Given that serious investor interest in this asset class is still relatively new and growing rapidly, it is still too early to tell how much the residential markets will be affected. The size of the US single-family market cannot be overstated. There are nearly 85 million single family homes in the United States holding tens of billions of dollars in value. No matter how hot the investments are, it’s like trying to boil the ocean. Investors and large asset holders control about 55% of all apartments in the United States, but only 2.5% of single-family homes.
The value trap
We are already seeing original neighborhoods being altered by the increasing prevalence of SFR, but piecing these pockets together into a cohesive understanding is a challenge even for the best economists and analysts. This makes real estate data platforms even more important. Monitoring SFR’s impact on real estate markets relies on the same tools and technologies that investors use to place bets.
“It will be interesting to see how these investments affect home values, how they affect supply,” Mattice said. “Are house values in these areas increasing because decisions are made programmatically?” Will this result in the offer? Will more houses be built? Lots of opportunities to watch what’s going on. We need to monitor the data.
While many critics fear that US real estate wealth and equity could be transferred to corporations and investors, single-family rentals likely have a role to play in alleviating the housing shortage. Advocates say more supply is the only way to balance the scales. Single-family rental investors are rushing to provide this offer. Single-family rental construction home starts are up 30% from 2019. Already accounting for 6% of all homes under construction, experts expect that number to double over the next decade. which will make it the fastest growing housing sector in the United States. States. The greater the supply of housing, the problem is affordability. The prices of single-family homes for sale have increased an average of 3.6% over the past 20 years, while median household income has increased an average of 0.5% over the same period, forcing many people to to become owners or forcing them to rent single-family homes, according to the housing price index of the Federal Housing Finance Agency (FHFA).
The impact of off-market transactions on home prices is unclear.

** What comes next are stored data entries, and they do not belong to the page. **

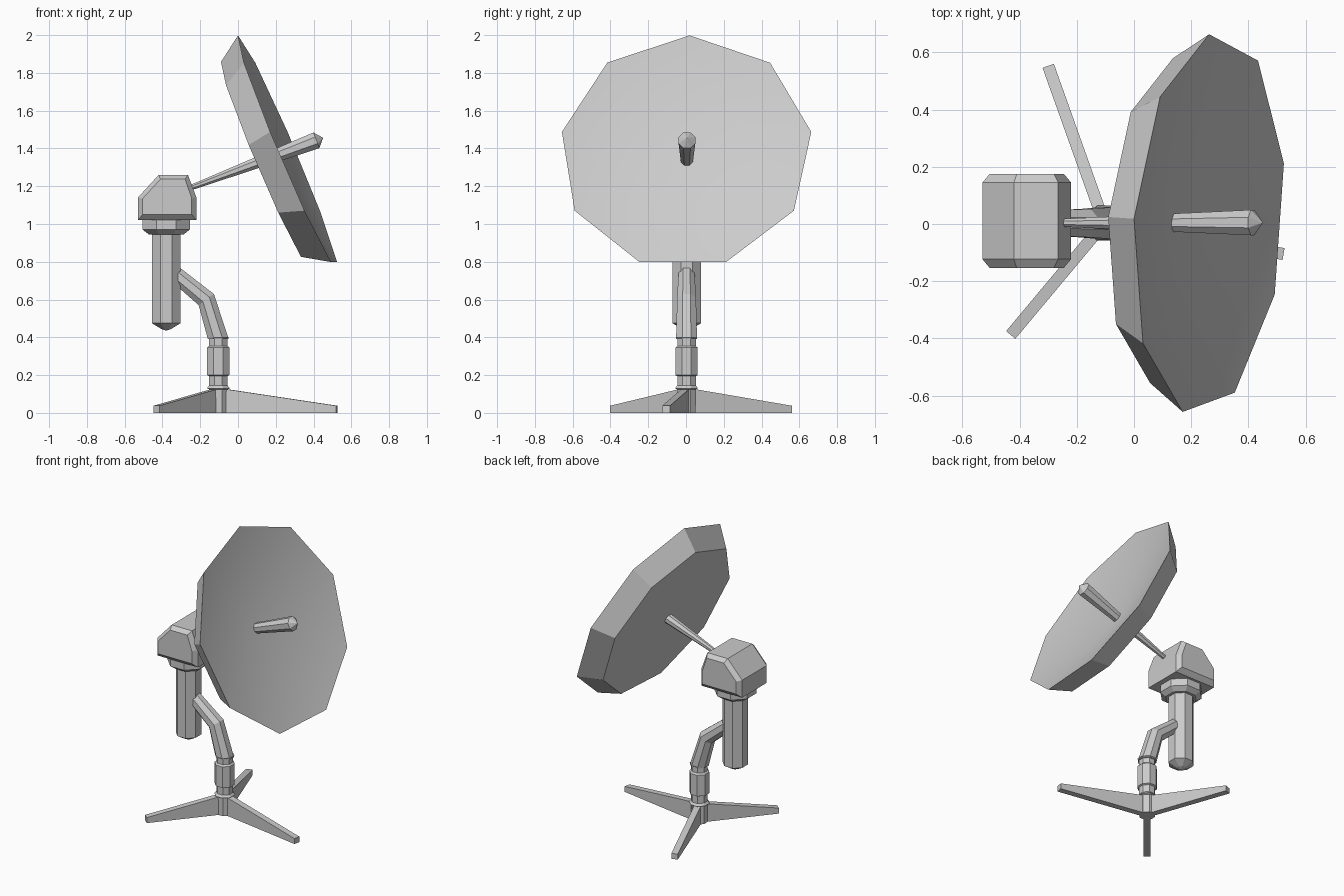
import bpy, bmesh, math
from mathutils import Vector, Matrix

if "Cube" in bpy.data.objects:
    bpy.data.objects.remove(bpy.data.objects["Cube"])


def finish(name, bm):
    bmesh.ops.recalc_face_normals(bm, faces=bm.faces)
    me = bpy.data.meshes.new(name)
    bm.to_mesh(me)
    bm.free()
    ob = bpy.data.objects.new(name, me)
    bpy.context.collection.objects.link(ob)
    return ob


def loft(name, rings, cap_start=True, cap_end=True):
    """Skin a list of equal-length point loops; a one-point loop is an apex."""
    bm = bmesh.new()
    vs = [[bm.verts.new(p) for p in r] for r in rings]
    for a, b in zip(vs, vs[1:]):
        n = max(len(a), len(b))
        for i in range(n):
            j = (i + 1) % n
            if len(a) == 1:
                bm.faces.new((a[0], b[i], b[j]))
            elif len(b) == 1:
                bm.faces.new((a[i], a[j], b[0]))
            else:
                bm.faces.new((a[i], a[j], b[j], b[i]))
    if cap_start and len(vs[0]) > 2:
        bm.faces.new(vs[0])
    if cap_end and len(vs[-1]) > 2:
        bm.faces.new(vs[-1])
    return finish(name, bm)


def lathe(name, profile, sides, matrix, phase=0.5):
    """Revolve (radius, height) pairs round local z, then place by matrix."""
    rings = []
    for r, h in profile:
        if r == 0:
            rings.append([matrix @ Vector((0, 0, h))])
            continue
        angs = [2 * math.pi * (i + phase) / sides for i in range(sides)]
        rings.append([matrix @ Vector((r * math.cos(a), r * math.sin(a), h)) for a in angs])
    return loft(name, rings)


def smooth(ob, deg):
    bpy.ops.object.select_all(action='DESELECT')
    bpy.context.view_layer.objects.active = ob
    ob.select_set(True)
    bpy.ops.object.shade_smooth_by_angle(angle=math.radians(deg))


HUB = Vector((-0.104, 0.003, 0))
POST = Vector((-0.38, 0.004, 0))

# Tripod legs: tapered beams from the hub to each foot
feet = [(0.523, -0.105), (-0.30, 0.553), (-0.431, -0.388)]
for k, (fx, fy) in enumerate(feet):
    foot = Vector((fx, fy, 0))
    side = (foot - HUB).normalized().cross(Vector((0, 0, 1))) * 0.021
    rings = []
    for c, h in ((HUB, 0.132), (foot, 0.038)):
        up = Vector((0, 0, h))
        rings.append([c - side, c + side, c + side + up, c - side + up])
    loft(f"leg_{k + 1}", rings)

# Hub, neck and thicker sleeve
lathe("hub_and_sleeve", [(0.052, 0), (0.054, 0.125), (0.066, 0.13), (0.053, 0.145),
                         (0.053, 0.195), (0.064, 0.20), (0.064, 0.345),
                         (0.053, 0.355), (0.053, 0.39), (0.062, 0.40)],
      8, Matrix.Translation(HUB))

# Bent arm: rings perpendicular to the path, mitred at the bend
path = [((-0.104, 0.39), 0, 0.060), ((-0.168, 0.60), 36, 0.054), ((-0.345, 0.745), 50, 0.045)]
rings = []
for (x, z), tilt, r in path:
    m = Matrix.Translation((x, 0.003, z)) @ Matrix.Rotation(-math.radians(tilt), 4, 'Y')
    rings.append([m @ Vector((r * math.cos(a), r * math.sin(a), 0))
                  for a in [math.pi * (i + 0.5) / 4 for i in range(8)]])
loft("bent_arm", rings)

# Hanging post and the collar above it
lathe("post", [(0, 0.435), (0.03, 0.445), (0.082, 0.475), (0.082, 0.96)],
      8, Matrix.Translation(POST))
lathe("collar", [(0.10, 0.945), (0.135, 0.97), (0.135, 1.03)], 8, Matrix.Translation(POST))

# Motor housing: hexagonal profile with chamfered ends
outer = [(-0.53, 1.02), (-0.53, 1.14), (-0.42, 1.26), (-0.265, 1.26), (-0.22, 1.14), (-0.22, 1.02)]
inner = [(-0.505, 1.05), (-0.505, 1.135), (-0.41, 1.238), (-0.28, 1.238), (-0.245, 1.135), (-0.245, 1.05)]
loft("motor_housing", [[(x, y, z) for x, z in prof] for prof, y in
                       ((inner, -0.153), (outer, -0.123), (outer, 0.145), (inner, 0.175))])

# Feed rod: single taper running through the dish, with a pointed tip
start, end = Vector((-0.27, 0.004, 1.185)), Vector((0.415, 0.005, 1.443))
axis = end - start
length = axis.length
lathe("feed_rod", [(0.014, 0), (0.048, length), (0.0, length + 0.038)], 8,
      Matrix.Translation(start) @ axis.to_track_quat('Z', 'Y').to_matrix().to_4x4())

# Dish: nine-sided, flat back, sloping wall, hollow front
tilt = Matrix.Rotation(math.radians(-4), 4, 'Z') @ Matrix.Rotation(math.radians(67), 4, 'Y')
place = Matrix.Translation((0.262, 0.0, 1.38)) @ tilt @ Matrix.Rotation(math.pi, 4, 'Z')
dish = lathe("dish", [(0.578, -0.138), (0.672, 0), (0, -0.132)], 9, place, phase=0)
smooth(dish, 20)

Typically, off-market deals offer potential sellers less than their home’s value, but the full price is paid in cash. Investors paid about 30% less than consumers for single-family homes in 2021, according to ATTOM home sales data. Housing advocates have a misconception that investors pay too much when most deals do the opposite. Individually, offers may be greatly reduced, but house prices as a whole are rising rapidly.
“Historically, investors have always accounted for between ten and fifteen percent of residential home purchases, and our data shows that is still the case today, albeit at the higher end of that range,” said RealtyTrac executive vice president Rick Sharga. “But the data does not support the ‘Wall Street buys Main Street’ theme which has been a popular theory for about a year.”
What is clear is that technology enabling easier off-market transactions is directly fueling SFR’s rapid growth as an investment class. What used to take years now takes days, allowing buyers to reach potential sellers with just a few clicks. SFR’s impact on property markets will be watched closely, but it’s safe to say the asset class is here to stay.